Art by Samira Abbassy
Over the course of the past four decades, Iranians have had to endure numerous kinds of separations: from homeland, family, familiarity, and friendships. These distances have rarely caused a complete breakage from Iran—quite the opposite: many Iranians have remained steadfast in their efforts to maintain ties with the people and things they hold dear, successfully bringing with them their music, culture, cuisine, and traditions to the societies they have joined in countries across the globe. While life away from Iran has meant that they can’t physically be there, many Iranians in the diaspora remain deeply emotionally engaged with their home country. Whether they have been away for decades or a few short years, Iranians seem to have a deeply empathetic connection to Iran—feeling the pain of the country, becoming emotionally distressed when their fellow Iranians inside the country are dealing with crisis.

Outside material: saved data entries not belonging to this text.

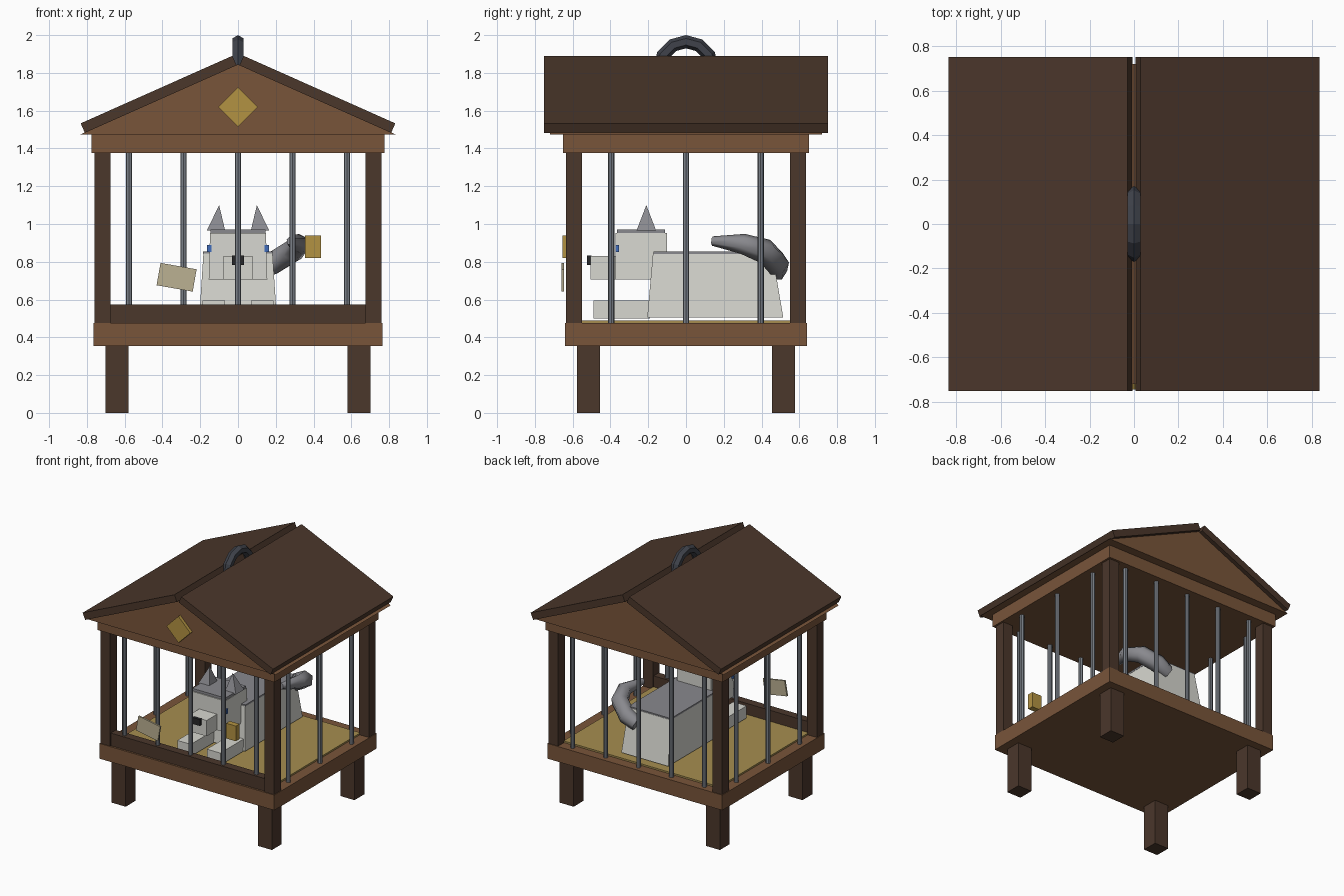
import bpy, bmesh
from math import radians
from mathutils import Matrix

if "Cube" in bpy.data.objects:
    bpy.data.objects.remove(bpy.data.objects["Cube"])


def mat(name, r, g, b):
    m = bpy.data.materials.new(name)
    m.diffuse_color = (r, g, b, 1)
    m.use_nodes = True
    m.node_tree.nodes["Principled BSDF"].inputs["Base Color"].default_value = m.diffuse_color
    return m


DARK = mat("dark_wood", .07, .038, .024)
WOOD = mat("light_wood", .19, .09, .042)
STRAW = mat("straw", .38, .27, .08)
GOLD = mat("brass", .45, .29, .055)
STEEL = mat("steel", .2, .22, .25)
IRON = mat("iron", .05, .055, .07)
FUR = mat("pale_fur", .68, .68, .63)
GREY = mat("grey_fur", .25, .25, .27)
BLACK = mat("nose_black", .02, .02, .022)
BLUE = mat("eye_blue", .05, .15, .5)
CARD = mat("parchment", .5, .44, .29)


def finish(name, bm, m):
    bmesh.ops.recalc_face_normals(bm, faces=bm.faces)
    me = bpy.data.meshes.new(name)
    bm.to_mesh(me)
    bm.free()
    me.materials.append(m)
    ob = bpy.data.objects.new(name, me)
    bpy.context.collection.objects.link(ob)
    return ob


def loft(name, m, bottom, top, z0, z1):
    """Block between two rectangles given as (x0, x1, y0, y1)."""
    bm = bmesh.new()
    rings = []
    for (x0, x1, y0, y1), z in ((bottom, z0), (top, z1)):
        rings.append([bm.verts.new((x, y, z)) for x, y in
                      ((x0, y0), (x1, y0), (x1, y1), (x0, y1))])
    a, b = rings
    bm.faces.new(a)
    bm.faces.new(b)
    for i in range(4):
        j = (i + 1) % 4
        bm.faces.new((a[i], a[j], b[j], b[i]))
    bmesh.ops.remove_doubles(bm, verts=bm.verts, dist=1e-5)
    return finish(name, bm, m)


def box(name, m, x0, x1, y0, y1, z0, z1):
    return loft(name, m, (x0, x1, y0, y1), (x0, x1, y0, y1), z0, z1)


def tilted(name, m, centre, size, angle):
    """Box turned about the y axis."""
    x, y, z = (s / 2 for s in size)
    ob = box(name, m, -x, x, -y, y, -z, z)
    ob.data.transform(Matrix.Translation(centre) @ Matrix.Rotation(radians(angle), 4, 'Y'))
    return ob


def bar(name, x, y):
    bm = bmesh.new()
    bmesh.ops.create_cone(bm, cap_ends=True, segments=8, radius1=.017, radius2=.017,
                          depth=.92, matrix=Matrix.Translation((x, y, .925)))
    return finish(name, bm, STEEL)


# Base, floor and top beam
box("base", WOOD, -.765, .765, -.64, .64, .355, .475)
box("straw_floor", STRAW, -.68, .68, -.56, .56, .47, .488)
box("top_beam", WOOD, -.775, .775, -.652, .652, 1.375, 1.475)
box("front_rail", DARK, -.68, .68, -.625, -.56, .475, .575)

# Legs and corner posts
for sx in (-1, 1):
    for sy in (-1, 1):
        cx, cy = sx * .64, sy * .516
        box("leg", DARK, cx - .061, cx + .061, cy - .061, cy + .061, 0, .36)
        cx, cy = sx * .7175, sy * .5925
        box("post", DARK, cx - .0425, cx + .0425, cy - .0425, cy + .0425, .47, 1.38)

# Cage bars: five front and back, three on each side
for s in (-1, 1):
    for i in range(-2, 3):
        bar("end_bar", i * .2885, s * .5925)
    for i in range(-1, 2):
        bar("side_bar", s * .7175, i * .395)

# Gable prism and two roof panels
bm = bmesh.new()
ends = [[bm.verts.new((x, y, z)) for x, z in ((-.833, 1.475), (.833, 1.475), (0, 1.845))]
        for y in (-.72, .72)]
for e in ends:
    bm.faces.new(e)
for i in range(3):
    j = (i + 1) % 3
    bm.faces.new((ends[0][i], ends[0][j], ends[1][j], ends[1][i]))
finish("gable", bm, WOOD)
for s in (-1, 1):
    tilted("roof_panel", DARK, (s * .4203, 0, 1.6864), (.879, 1.504, .055), s * 24)
tilted("gable_diamond", GOLD, (0, -.725, 1.62), (.148, .04, .148), 45)

# Carrying ring on the ridge
bpy.ops.mesh.primitive_torus_add(major_segments=12, minor_segments=6, major_radius=.14,
                                 minor_radius=.035, location=(0, 0, 1.825),
                                 rotation=(0, radians(90), 0))
ring = bpy.context.object
ring.name = "ridge_ring"
ring.data.materials.append(IRON)

# Lock and tilted notice on the front
box("lock", GOLD, .355, .44, -.655, -.61, .82, .94)
tilted("notice", CARD, (-.325, -.653, .718), (.194, .014, .12), 10)

# Animal body and back
loft("body", FUR, (-.205, .205, -.205, .515), (-.183, .183, -.175, .457), .505, .845)
box("back_patch", GREY, -.185, .185, -.172, .454, .842, .855)

# Head, muzzle and nose
loft("head", FUR, (-.155, .155, -.375, -.1), (-.148, .148, -.373, -.1), .705, .952)
box("head_patch", GREY, -.145, .145, -.365, -.11, .948, .972)
box("muzzle", FUR, -.078, .078, -.505, -.37, .705, .83)
box("nose", BLACK, -.033, .033, -.525, -.5, .782, .833)

# Ears, eyes and front paws
for s in (-1, 1):
    loft("ear", GREY, (s * .068, s * .165, -.262, -.158),
         (s * .1, s * .1, -.21, -.21), .965, 1.1)
    box("eye", BLUE, s * .14, s * .163, -.374, -.356, .853, .888)
    box("front_paw", FUR, s * .07, s * .188, -.49, -.19, .5, .596)

# Tapered tail curling round the right flank
cu = bpy.data.curves.new("tail", 'CURVE')
cu.dimensions = '3D'
cu.bevel_depth = 1
cu.bevel_resolution = 1
cu.use_fill_caps = True
path = [(.09, .48, .75, .055), (.18, .48, .79, .067), (.285, .42, .855, .067),
        (.325, .3, .895, .054), (.28, .14, .91, .025)]
sp = cu.splines.new('POLY')
sp.points.add(len(path) - 1)
for p, (x, y, z, r) in zip(sp.points, path):
    p.co = (x, y, z, 1)
    p.radius = r
tail = bpy.data.objects.new("tail", cu)
bpy.context.collection.objects.link(tail)
cu.materials.append(GREY)
bpy.ops.object.select_all(action='DESELECT')
tail.select_set(True)
bpy.context.view_layer.objects.active = tail
bpy.ops.object.convert(target='MESH')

There is a familiar saying in Persian, commonly and sincerely used by Iranians all over the world; they say it after short or long separations from one another, or to convey that they have been in each other’s thoughts: Hearts have paths to one another, del be del rah dareh. With regard to Iran and Iranians, it seems this path is set in stone and never fades. No matter how far they may go from home, when Iran is in crisis, one can almost hear the collective sorrow of Iranians, regardless of where they may be in this world at that moment.
Spring / Summer 2023
The Iran Issue
Golafarin Razi was born in Tehran, Iran and raised in Tehrangeles (Los Angeles, California). Having spent her most of her life either in Iran or surrounded by one of the most well-known Iranian diaspora communities in the world — Iranian history, culture, arts and politics have become the tapestry of her life. Golafarin loves studying, discussing, and discovering new things about Iran.
Samira Abbassy (b.1965 Ahwaz, Iran) graduated from Canterbury College of Art, Kent, UK. She moved to New York in 1998, where she co-founded the Elizabeth Foundation for the Arts and EFA Studio Center. Abbassy is known for her figurative oil on gesso panel paintings depicting the human figure, mythological creatures, and scenes of war. Over the course of her thirty-year career her work has been shown internationally and has been acquired by private and public collections including The Metropolitan Museum of Art, Rubin Museum, and NYU’s Grey Art Gallery (all in NY); The British Museum; Farjam Collection, Dubai; Devi Foundation, New Delhi; and the Omid Foundation, Iran. Abbassy has been awarded grants and fellowships by Yaddo; Pollock-Krasner Foundation; Joan Mitchel Foundation; Saltonstall Foundation; NYFA; and the University of Virginia.